## Records for the exercise
--
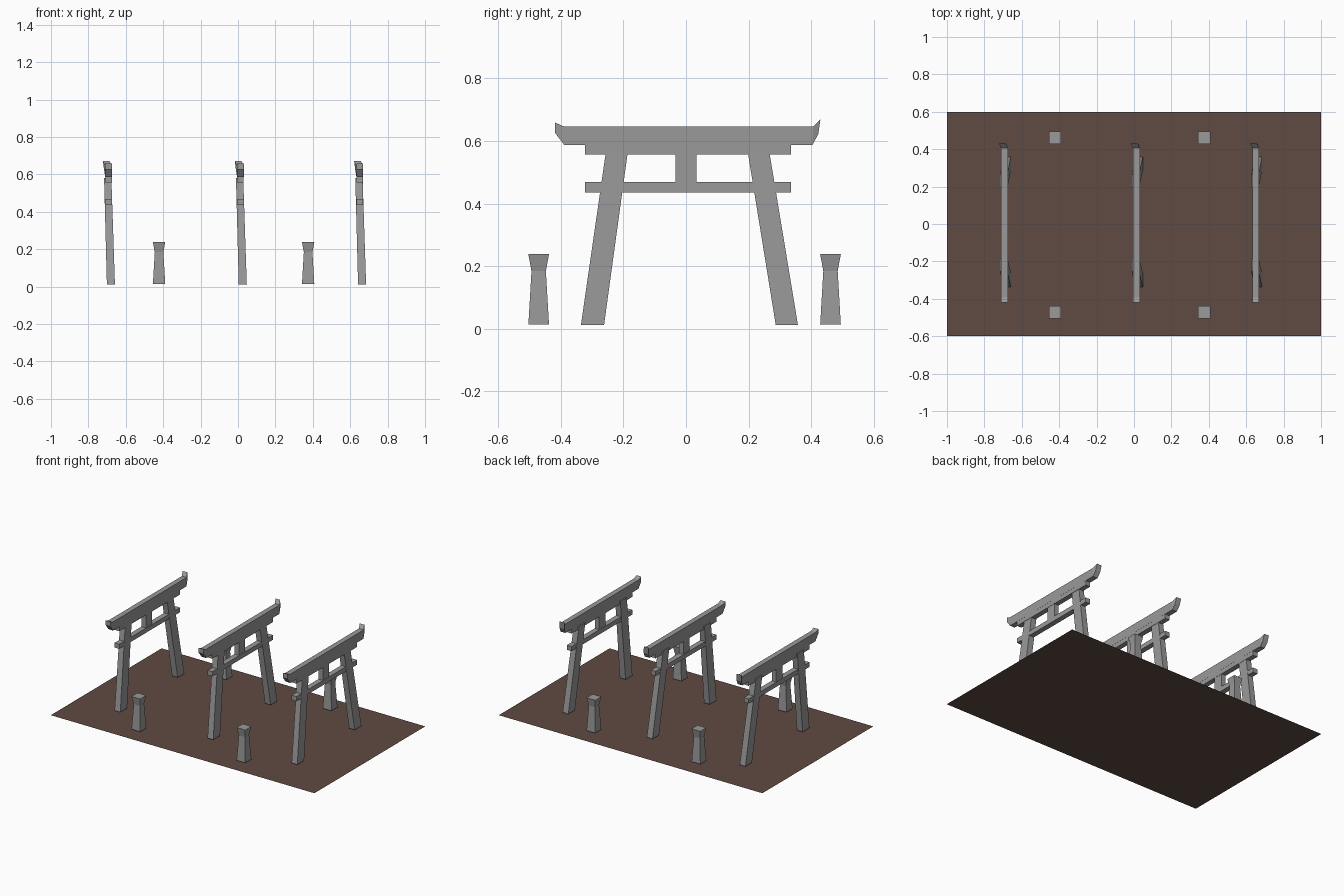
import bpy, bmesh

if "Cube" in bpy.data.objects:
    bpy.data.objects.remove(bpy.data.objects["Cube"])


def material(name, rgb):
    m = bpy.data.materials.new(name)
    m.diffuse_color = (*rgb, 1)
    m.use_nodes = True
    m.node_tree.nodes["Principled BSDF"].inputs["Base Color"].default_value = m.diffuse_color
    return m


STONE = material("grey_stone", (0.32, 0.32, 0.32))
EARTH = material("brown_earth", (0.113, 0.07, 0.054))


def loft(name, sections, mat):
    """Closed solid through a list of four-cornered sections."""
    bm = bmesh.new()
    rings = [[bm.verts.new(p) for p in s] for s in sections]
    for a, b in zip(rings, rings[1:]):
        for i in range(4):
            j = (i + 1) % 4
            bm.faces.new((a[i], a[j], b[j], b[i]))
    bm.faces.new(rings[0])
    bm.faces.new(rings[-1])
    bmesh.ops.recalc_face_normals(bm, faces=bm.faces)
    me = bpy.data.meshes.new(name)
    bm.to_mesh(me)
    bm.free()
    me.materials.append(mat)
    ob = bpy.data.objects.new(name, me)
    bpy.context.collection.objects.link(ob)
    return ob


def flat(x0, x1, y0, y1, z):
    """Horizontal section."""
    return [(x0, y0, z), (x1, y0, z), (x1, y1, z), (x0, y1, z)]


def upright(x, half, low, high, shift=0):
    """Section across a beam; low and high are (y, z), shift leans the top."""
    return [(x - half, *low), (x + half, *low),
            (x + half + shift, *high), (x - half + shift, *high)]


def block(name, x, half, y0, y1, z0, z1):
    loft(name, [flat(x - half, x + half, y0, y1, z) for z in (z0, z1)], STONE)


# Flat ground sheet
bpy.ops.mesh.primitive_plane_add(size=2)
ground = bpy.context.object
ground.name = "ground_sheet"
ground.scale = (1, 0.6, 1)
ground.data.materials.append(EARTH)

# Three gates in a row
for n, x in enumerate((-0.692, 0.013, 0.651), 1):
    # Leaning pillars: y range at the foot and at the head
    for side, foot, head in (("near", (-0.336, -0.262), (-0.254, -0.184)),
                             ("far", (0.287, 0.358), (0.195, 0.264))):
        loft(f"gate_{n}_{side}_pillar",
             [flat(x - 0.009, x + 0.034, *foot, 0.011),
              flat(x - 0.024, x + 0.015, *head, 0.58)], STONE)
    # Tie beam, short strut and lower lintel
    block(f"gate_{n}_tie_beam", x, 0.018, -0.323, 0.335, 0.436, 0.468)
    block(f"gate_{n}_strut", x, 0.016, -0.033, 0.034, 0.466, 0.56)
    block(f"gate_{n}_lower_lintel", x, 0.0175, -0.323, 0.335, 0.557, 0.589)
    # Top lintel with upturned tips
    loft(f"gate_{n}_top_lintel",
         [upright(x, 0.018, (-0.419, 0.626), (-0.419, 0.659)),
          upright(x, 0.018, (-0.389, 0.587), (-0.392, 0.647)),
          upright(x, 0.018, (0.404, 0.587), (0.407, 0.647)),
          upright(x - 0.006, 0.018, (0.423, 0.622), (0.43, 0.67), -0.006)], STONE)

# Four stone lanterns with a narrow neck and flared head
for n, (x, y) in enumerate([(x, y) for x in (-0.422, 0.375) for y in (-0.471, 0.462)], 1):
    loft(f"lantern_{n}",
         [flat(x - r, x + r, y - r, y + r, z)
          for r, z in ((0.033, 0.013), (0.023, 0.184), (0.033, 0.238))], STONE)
--
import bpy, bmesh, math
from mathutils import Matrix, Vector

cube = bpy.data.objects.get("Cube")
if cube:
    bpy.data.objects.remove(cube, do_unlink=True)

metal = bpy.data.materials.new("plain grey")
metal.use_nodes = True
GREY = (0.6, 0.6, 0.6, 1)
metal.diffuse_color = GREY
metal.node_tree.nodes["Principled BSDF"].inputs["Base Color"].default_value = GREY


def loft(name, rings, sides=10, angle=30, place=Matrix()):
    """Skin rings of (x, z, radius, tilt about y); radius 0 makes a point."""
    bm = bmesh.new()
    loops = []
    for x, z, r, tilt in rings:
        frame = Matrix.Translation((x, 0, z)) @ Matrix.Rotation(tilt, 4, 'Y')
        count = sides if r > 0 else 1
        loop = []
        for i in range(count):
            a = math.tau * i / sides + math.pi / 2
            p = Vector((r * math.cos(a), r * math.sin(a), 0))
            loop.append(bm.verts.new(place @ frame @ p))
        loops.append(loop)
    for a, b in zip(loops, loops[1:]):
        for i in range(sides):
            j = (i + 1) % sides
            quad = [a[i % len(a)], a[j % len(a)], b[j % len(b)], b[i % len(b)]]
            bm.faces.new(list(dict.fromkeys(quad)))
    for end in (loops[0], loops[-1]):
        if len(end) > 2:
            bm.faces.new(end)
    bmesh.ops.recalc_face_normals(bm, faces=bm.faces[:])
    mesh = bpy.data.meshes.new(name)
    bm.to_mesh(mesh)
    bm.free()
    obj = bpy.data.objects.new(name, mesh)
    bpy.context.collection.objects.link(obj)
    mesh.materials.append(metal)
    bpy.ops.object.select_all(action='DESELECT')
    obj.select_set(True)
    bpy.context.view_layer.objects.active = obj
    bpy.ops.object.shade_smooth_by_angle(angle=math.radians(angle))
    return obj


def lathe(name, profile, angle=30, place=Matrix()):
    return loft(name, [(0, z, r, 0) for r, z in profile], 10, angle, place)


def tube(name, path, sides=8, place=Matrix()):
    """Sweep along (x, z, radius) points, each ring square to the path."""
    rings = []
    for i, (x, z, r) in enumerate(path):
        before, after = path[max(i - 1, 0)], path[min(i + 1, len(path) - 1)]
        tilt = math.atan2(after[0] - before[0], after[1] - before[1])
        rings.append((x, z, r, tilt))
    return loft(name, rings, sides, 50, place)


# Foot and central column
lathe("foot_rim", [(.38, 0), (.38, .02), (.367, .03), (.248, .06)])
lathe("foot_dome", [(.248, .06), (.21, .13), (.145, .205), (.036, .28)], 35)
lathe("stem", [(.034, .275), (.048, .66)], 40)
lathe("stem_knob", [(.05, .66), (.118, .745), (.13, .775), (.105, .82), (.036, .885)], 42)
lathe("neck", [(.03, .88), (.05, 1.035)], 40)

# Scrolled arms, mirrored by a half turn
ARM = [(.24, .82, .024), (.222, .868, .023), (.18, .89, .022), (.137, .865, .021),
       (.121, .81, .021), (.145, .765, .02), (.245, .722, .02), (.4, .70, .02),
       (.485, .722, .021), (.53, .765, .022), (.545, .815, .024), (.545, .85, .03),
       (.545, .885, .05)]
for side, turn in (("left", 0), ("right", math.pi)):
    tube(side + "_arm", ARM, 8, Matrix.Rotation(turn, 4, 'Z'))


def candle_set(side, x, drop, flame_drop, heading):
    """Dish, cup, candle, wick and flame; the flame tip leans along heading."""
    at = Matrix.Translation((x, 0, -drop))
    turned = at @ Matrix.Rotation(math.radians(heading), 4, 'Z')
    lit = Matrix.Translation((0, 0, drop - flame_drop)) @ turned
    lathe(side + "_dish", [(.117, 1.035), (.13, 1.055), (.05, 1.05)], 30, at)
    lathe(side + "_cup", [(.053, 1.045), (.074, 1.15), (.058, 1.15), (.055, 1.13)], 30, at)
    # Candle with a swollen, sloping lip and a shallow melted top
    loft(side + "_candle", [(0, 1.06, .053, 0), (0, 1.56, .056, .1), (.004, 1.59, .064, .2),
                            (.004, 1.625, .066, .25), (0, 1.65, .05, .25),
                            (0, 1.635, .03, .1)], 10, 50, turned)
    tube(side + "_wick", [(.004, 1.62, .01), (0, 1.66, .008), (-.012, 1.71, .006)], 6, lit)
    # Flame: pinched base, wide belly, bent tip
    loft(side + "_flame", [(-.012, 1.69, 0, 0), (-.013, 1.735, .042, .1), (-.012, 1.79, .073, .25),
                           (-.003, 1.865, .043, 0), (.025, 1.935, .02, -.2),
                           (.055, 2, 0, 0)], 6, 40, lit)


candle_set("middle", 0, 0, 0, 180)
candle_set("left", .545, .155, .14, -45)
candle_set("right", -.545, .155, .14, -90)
--
Where does the word "faces" occur in the records? Return every line that holds it.

            bm.faces.new((a[i], a[j], b[j], b[i]))
    bm.faces.new(rings[0])
    bm.faces.new(rings[-1])
    bmesh.ops.recalc_face_normals(bm, faces=bm.faces)
            bm.faces.new(list(dict.fromkeys(quad)))
            bm.faces.new(end)
    bmesh.ops.recalc_face_normals(bm, faces=bm.faces[:])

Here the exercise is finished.